v. “This animal [humans] perceives the world foremost with its eyes. As in many predators, the eyes are forward oriented. This produces three-dimensional vision but narrows the total field. Inside the eye, the human (like many of its fellow primates) has three cones rather than two, producing color vision much richer than that perceived by most mammals. […] Taste and smell, the chemical senses, are rather weak. The tongue can, however, identify poisons with passable accuracy and is sensitive to high-calorie sugars and fats. […] Females demonstrate a slight edge over males in the speed at which their brains process sensory information – especially during the fertile phases of their menstrual cycles.”

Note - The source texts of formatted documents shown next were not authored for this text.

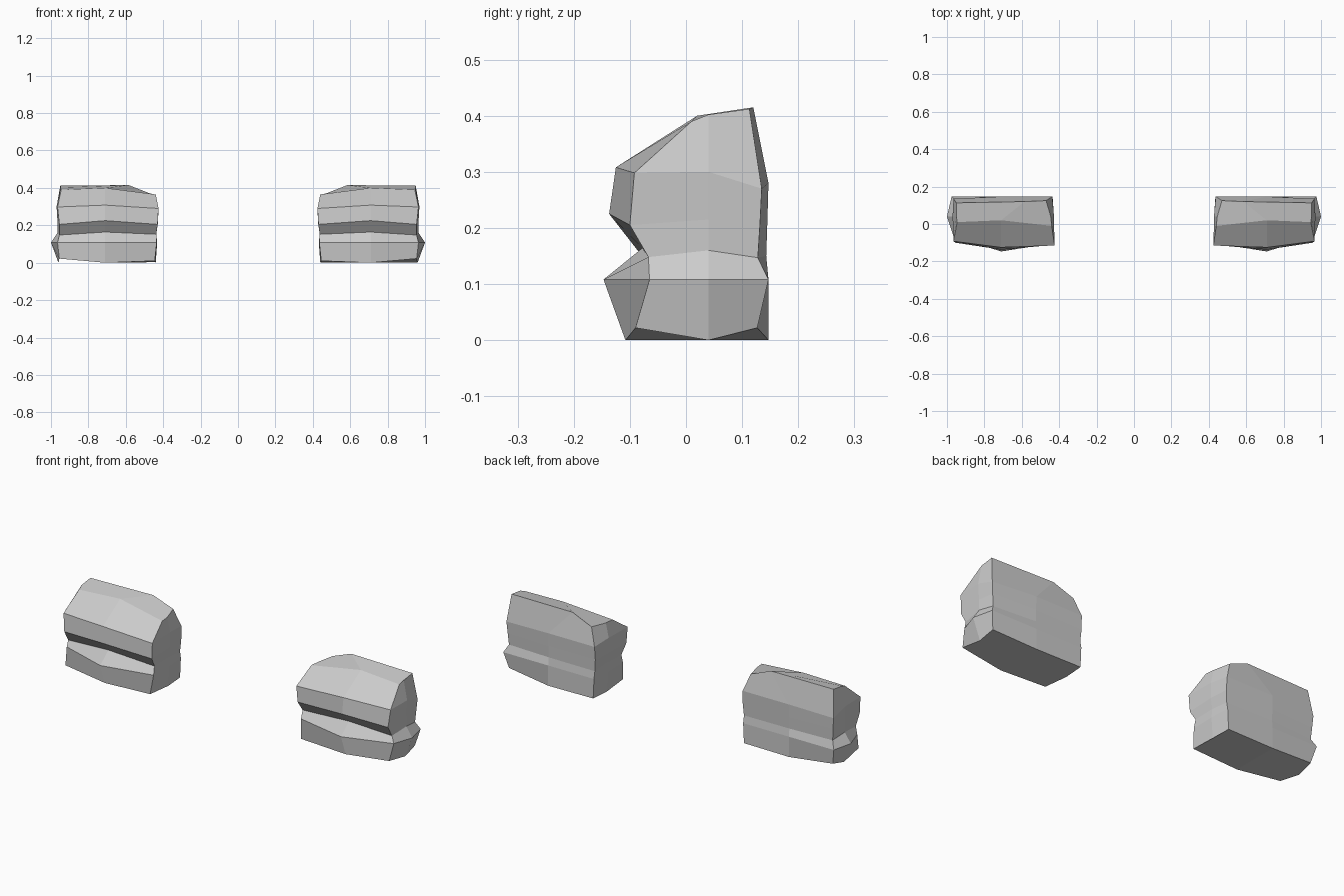
import bpy, bmesh

# Edge lines of one block, bottom to top: (x, y, z)
front_inner = [(.445, -.105, .01), (.435, -.09, .108), (.437, -.08, .152),
               (.43, -.112, .205), (.425, -.115, .29), (.44, -.01, .365)]
front_outer = [(.955, -.09, .022), (.965, -.065, .108), (.955, -.067, .148),
               (.955, -.1, .205), (.965, -.092, .298), (.945, .01, .39)]
back_outer = [(.955, .127, .022), (.975, .147, .108), (.955, .128, .147),
              (.96, .132, .21), (.965, .135, .27), (.95, .113, .412)]
back_inner = [(.445, .147, .003), (.44, .147, .108), (.44, .14, .147),
              (.435, .143, .21), (.437, .147, .28), (.47, .125, .37)]

# Lines running up the middle of each side
front_mid = [(.71, y, z) for y, z in [(-.108, 0), (-.147, .108), (-.078, .164),
                                      (-.137, .225), (-.125, .308), (.02, .4)]]
back_mid = [(.71, y, z) for y, z in [(.147, 0), (.147, .108), (.143, .15),
                                     (.145, .21), (.147, .28)]] + [(.585, .12, .415)]
outer_mid = [(x, .04, z) for x, z in [(.96, 0), (1.0, .108), (.965, .16),
                                      (.965, .215), (.97, .3), (.95, .402)]]
inner_mid = [(x, .04, z) for x, z in [(.44, 0), (.432, .108), (.437, .155),
                                      (.428, .21), (.428, .29), (.445, .365)]]

# Loft the eight lines into a faceted block
bm = bmesh.new()
lines = [[bm.verts.new(p) for p in line] for line in
         (front_inner, front_mid, front_outer, outer_mid,
          back_outer, back_mid, back_inner, inner_mid)]
for i in range(8):
    a, b = lines[i], lines[(i + 1) % 8]
    for k in range(5):
        bm.faces.new((a[k], b[k], b[k + 1], a[k + 1]))

# Bottom and top, each split across the middle
for level in (0, 5):
    ring = [line[level] for line in lines]
    bm.faces.new(ring[1:6])
    bm.faces.new(ring[5:] + ring[:2])
bmesh.ops.recalc_face_normals(bm, faces=bm.faces)

mesh = bpy.data.meshes.new("stone_block")
bm.to_mesh(mesh)
bm.free()
block = bpy.data.objects.new("stone_block", mesh)
bpy.context.collection.objects.link(block)

# Matching block on the other side
mirror = block.modifiers.new("mirror", "MIRROR")
mirror.use_axis[0] = True
mirror.use_mirror_merge = False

vi. “The eyes of all animals had a humble beginning. Some single-celled somebody probably got the vision thing rolling when a DNA flub granted it a light-sensitive chemical. This dab of chemistry may have allowed an ancestral Mr. Microbe to eat better, or to better avoid being eaten, and thus he [it] thrived. And everyone who evolved from him was grateful for his revolutionary photopigment.

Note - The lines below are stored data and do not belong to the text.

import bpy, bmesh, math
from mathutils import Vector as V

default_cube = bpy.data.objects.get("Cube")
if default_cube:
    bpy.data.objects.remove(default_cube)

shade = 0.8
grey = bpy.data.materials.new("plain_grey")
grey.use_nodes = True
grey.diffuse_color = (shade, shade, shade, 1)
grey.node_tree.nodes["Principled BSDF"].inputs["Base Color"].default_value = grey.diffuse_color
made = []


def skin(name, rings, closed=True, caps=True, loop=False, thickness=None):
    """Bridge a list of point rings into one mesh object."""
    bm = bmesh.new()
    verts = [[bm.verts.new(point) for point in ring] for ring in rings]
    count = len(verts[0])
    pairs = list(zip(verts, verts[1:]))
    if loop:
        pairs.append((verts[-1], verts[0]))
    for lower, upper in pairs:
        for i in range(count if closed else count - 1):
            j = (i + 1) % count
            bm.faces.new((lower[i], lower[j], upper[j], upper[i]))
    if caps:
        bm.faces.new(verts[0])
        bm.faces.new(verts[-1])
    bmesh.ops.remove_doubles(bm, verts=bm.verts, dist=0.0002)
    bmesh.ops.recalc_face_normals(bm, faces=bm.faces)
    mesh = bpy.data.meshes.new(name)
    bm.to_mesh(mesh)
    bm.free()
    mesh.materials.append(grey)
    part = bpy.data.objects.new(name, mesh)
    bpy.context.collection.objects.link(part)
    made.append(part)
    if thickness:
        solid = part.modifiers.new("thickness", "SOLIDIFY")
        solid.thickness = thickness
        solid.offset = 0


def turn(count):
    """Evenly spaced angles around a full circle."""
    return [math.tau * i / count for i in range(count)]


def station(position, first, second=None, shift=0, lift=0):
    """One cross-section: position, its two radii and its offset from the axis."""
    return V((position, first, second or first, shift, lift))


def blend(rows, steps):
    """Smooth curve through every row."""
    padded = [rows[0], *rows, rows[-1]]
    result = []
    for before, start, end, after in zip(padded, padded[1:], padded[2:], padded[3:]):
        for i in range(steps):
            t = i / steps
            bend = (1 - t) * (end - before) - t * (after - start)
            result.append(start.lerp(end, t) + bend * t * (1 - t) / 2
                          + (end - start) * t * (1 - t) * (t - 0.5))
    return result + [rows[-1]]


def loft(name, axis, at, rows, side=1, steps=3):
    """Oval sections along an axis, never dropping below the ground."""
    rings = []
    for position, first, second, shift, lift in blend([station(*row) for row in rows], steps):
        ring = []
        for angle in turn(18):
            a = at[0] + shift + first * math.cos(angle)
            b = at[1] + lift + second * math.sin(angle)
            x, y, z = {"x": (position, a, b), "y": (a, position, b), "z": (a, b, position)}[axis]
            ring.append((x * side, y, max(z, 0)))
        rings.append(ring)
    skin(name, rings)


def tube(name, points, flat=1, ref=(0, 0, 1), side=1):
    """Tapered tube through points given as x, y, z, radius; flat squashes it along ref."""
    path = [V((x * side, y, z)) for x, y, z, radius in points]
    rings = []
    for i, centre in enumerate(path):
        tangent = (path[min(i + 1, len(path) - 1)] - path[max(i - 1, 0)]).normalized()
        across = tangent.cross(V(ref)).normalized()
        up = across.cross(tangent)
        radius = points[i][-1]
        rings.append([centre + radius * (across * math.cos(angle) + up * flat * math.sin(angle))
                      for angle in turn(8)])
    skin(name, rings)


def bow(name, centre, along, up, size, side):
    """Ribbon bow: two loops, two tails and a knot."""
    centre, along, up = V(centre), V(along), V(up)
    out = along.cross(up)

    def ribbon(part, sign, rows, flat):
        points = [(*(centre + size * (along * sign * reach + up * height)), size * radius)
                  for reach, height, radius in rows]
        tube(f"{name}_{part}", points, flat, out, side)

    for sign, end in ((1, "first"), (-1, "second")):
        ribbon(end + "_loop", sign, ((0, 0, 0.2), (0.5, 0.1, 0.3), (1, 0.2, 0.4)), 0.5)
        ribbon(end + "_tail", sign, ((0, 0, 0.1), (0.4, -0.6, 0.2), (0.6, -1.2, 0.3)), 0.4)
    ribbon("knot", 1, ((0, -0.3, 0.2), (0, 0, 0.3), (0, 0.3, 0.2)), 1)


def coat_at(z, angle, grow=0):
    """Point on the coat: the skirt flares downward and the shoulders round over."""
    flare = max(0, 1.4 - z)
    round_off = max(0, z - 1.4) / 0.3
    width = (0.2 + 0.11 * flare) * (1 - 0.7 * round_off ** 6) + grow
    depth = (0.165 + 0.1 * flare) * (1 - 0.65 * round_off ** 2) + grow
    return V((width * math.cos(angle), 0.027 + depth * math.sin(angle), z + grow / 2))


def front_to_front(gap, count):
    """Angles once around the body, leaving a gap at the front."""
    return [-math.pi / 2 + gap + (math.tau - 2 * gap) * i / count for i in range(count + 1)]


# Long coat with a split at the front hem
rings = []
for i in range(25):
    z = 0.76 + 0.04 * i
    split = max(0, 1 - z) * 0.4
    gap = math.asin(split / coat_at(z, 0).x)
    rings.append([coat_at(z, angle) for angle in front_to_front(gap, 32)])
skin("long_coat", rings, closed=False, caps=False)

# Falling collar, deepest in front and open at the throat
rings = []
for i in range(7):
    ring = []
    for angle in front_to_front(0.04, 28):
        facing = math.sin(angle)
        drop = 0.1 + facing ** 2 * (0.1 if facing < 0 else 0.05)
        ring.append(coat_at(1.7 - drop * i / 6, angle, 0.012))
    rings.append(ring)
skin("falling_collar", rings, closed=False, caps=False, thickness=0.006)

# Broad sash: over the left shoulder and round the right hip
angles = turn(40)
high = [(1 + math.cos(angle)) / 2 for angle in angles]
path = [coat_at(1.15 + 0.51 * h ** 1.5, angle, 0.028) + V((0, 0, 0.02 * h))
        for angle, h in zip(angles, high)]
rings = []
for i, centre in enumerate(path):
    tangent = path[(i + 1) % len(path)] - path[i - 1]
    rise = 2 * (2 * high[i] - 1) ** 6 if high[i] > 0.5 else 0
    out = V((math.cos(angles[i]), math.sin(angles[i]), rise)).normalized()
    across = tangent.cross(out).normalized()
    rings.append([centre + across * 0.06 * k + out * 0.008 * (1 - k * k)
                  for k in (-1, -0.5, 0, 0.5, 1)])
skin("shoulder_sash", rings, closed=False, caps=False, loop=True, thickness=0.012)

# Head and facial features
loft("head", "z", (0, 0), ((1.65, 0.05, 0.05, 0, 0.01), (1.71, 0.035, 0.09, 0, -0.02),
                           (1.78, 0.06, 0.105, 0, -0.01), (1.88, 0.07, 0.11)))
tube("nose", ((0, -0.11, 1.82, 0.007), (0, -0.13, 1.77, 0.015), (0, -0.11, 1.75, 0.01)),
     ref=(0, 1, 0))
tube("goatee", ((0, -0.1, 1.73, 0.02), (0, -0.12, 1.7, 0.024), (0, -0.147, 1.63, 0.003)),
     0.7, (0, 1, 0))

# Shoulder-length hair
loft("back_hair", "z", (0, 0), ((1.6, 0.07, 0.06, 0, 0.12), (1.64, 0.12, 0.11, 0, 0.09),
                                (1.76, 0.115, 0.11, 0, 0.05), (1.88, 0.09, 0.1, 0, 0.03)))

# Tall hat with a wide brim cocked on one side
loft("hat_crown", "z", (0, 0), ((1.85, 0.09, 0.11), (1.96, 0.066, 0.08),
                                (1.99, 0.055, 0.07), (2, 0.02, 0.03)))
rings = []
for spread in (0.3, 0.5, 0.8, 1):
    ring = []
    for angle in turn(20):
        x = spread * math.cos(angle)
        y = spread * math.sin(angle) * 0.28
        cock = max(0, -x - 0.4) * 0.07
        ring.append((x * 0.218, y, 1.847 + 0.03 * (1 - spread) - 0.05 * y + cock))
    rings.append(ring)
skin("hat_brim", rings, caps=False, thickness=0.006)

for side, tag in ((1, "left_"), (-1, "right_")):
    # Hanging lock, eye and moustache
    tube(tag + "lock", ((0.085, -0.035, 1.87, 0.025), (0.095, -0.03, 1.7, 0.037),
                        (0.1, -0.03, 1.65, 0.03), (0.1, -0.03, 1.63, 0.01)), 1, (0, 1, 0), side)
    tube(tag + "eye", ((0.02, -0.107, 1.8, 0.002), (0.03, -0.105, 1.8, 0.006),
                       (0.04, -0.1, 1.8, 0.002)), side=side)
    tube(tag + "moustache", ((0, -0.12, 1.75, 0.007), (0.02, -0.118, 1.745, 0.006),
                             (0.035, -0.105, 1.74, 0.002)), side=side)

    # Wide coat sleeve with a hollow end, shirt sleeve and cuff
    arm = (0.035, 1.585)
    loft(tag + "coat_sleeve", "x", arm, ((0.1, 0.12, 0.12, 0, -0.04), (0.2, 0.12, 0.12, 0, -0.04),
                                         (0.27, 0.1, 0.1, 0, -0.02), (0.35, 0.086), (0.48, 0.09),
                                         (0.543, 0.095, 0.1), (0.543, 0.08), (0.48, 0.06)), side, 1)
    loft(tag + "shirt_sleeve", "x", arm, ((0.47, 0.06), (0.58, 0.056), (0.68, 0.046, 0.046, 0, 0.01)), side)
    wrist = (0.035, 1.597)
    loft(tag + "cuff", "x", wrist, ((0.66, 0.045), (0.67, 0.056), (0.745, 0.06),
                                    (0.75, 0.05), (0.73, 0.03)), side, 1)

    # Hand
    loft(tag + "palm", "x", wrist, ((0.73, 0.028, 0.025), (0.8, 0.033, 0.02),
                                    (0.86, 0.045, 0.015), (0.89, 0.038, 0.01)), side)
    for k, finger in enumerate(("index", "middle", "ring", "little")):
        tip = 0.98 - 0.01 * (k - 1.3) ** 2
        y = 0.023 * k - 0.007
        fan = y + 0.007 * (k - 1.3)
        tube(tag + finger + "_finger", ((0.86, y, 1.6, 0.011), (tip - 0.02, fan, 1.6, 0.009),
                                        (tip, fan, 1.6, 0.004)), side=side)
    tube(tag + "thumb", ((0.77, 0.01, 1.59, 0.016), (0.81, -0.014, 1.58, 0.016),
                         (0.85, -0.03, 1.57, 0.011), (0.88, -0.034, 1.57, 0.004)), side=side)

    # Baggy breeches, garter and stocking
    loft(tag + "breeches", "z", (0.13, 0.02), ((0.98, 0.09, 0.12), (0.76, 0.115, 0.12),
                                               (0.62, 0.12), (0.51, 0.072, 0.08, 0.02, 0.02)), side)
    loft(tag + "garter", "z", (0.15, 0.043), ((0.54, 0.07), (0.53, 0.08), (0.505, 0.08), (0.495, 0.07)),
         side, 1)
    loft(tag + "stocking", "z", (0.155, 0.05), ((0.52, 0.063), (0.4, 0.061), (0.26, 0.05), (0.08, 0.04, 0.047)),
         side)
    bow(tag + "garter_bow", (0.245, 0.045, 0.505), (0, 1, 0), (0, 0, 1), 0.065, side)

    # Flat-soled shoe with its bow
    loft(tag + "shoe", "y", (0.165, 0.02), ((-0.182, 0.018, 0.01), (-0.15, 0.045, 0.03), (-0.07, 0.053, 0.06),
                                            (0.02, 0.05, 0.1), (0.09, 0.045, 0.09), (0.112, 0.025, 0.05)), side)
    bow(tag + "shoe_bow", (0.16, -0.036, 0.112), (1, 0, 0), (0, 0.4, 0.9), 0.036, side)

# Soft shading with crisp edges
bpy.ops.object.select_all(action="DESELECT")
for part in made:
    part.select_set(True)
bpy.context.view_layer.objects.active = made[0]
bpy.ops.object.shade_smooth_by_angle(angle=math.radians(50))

Today, each species packages its photopigment a little differently (or a lot differently), but the general rule is the same: You collect a subset of the light spectrum and use the data to plot your next move. You don’t even require a brain to do this – the marine brittle star is paved with crystals that detect a predator’s shadow and signal its five arms to scramble for shelter. […] As for processing speed, my eyes are rather indolent. When I sit watching a movie, the series of still images blends together to form motion. But to a fly, a movie plays like a plodding slide show. […] A fly can process two hundred different images in a second. I can handle twenty before they start to blur.”
vii. “Just as my predator’s eyes leave me blind behind, my ears leave me with a “deaf spot.” Humans have trouble locating noises that are directly fore, aft, or above our heads. […] As for ear location, I’m pretty normal. Most mammals separate their ears to maximize their triangulating potential. Still, they keep them handy to the brain that processes sound data. […] My own ears are so far apart that a sound wave registers first in one, then a split second later in the other. The sound level drops, too, in the time it takes to reach the second ear. Between the time lag and the pinnae’s input, my brain can calculate where to point my eyes.”
viii. “the male and female human perceive pain differently – even after accounting for the COMT gene. The sex hormones that soak our respective brains seem to dictate how each sex will experience life’s cuts and contusions. Generally, females have a lower threshold: It takes less burning, freezing, poking, or pinching to make them yelp. They also have a lower tolerance for pain: They’re quicker to capitulate and pull their hands from a bucket of ice water or a heat beam. (These are common tools of torture for pain researchers.)
Other differences hint at the separate ways that male and female bodies react to pain. During painful times, a male’s heart beats faster but not the female’s. A male’s cortisol and endorphins (stress chemical and painkiller) rise, but for some reason, a female brain neither stresses out nor self-medicates for pain. […] Why? Most theories cluster around a female’s role in reproduction: She must avoid harm “for two,” so to speak.
Curiously, the human female’s pain sensitivity goes dull when her estrogen level rises toward the fertile days of her monthly cycle.”
ix. “Female siblings who live together will, like mice, rapidly synchronize their menstrual cycles in about half of cases studied. About one-third of close friends who spend lots of time together will synchronize, too.”